* **Input data**
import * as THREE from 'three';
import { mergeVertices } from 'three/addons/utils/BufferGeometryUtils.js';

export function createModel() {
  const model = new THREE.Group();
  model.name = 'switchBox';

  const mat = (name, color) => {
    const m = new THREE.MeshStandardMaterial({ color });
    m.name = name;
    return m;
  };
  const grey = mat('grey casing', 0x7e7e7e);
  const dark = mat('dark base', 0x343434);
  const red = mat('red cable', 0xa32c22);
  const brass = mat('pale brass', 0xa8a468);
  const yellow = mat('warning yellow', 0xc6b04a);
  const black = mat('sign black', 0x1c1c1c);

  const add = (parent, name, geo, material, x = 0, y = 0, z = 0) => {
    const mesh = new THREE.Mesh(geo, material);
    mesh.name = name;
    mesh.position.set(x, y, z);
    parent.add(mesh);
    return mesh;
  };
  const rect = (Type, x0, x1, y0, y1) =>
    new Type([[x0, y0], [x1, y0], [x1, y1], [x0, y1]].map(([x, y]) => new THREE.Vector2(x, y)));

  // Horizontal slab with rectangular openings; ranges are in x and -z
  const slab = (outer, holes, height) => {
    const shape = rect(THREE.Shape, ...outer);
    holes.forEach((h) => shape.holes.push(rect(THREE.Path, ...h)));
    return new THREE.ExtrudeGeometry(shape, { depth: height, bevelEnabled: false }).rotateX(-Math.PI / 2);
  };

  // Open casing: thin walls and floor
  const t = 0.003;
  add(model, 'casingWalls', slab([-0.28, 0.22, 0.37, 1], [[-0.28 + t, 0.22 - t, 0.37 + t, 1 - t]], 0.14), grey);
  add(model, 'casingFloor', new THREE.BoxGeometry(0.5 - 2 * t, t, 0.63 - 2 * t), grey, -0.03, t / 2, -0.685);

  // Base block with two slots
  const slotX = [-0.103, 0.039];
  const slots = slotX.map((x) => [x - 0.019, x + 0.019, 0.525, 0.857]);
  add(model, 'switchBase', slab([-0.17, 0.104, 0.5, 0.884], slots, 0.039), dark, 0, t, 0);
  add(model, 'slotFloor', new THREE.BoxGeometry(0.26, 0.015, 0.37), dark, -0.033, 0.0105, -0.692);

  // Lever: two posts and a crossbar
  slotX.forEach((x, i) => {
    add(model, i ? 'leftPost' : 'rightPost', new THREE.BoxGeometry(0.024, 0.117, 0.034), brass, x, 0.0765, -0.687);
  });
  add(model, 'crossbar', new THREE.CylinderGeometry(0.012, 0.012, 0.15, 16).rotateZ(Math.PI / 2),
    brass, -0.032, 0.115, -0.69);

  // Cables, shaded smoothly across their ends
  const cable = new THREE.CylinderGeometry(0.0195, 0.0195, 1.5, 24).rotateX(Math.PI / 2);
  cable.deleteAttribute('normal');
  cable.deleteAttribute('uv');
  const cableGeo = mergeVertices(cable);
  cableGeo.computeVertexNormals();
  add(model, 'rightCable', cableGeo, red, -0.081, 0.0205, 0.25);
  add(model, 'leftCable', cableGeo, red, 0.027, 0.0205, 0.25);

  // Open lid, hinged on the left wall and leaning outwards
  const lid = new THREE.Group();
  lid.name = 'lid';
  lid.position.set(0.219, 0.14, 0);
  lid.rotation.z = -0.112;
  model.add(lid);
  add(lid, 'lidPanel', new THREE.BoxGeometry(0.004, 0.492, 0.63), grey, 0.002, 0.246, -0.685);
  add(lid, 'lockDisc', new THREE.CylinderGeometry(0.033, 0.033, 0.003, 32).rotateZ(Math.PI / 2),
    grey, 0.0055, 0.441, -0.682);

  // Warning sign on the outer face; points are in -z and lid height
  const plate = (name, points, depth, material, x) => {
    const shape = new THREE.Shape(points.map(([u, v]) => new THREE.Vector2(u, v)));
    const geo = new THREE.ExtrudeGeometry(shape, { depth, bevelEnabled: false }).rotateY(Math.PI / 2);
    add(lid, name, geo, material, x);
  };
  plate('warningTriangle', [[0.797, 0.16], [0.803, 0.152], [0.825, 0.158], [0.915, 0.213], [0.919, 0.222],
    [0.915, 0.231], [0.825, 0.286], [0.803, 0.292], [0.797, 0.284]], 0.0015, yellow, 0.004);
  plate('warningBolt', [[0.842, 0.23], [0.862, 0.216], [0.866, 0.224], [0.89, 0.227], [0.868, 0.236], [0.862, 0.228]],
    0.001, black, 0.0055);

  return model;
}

* **Brief**
Beginning at the line with "add(lid, 'lockDisc', new" and stopping after the line with "const plate = (name, points, depth, material, x)", please write out every line of the data above exactly and nothing else.

* **Response to the exercise**
  add(lid, 'lockDisc', new THREE.CylinderGeometry(0.033, 0.033, 0.003, 32).rotateZ(Math.PI / 2),
    grey, 0.0055, 0.441, -0.682);

  // Warning sign on the outer face; points are in -z and lid height
  const plate = (name, points, depth, material, x) => {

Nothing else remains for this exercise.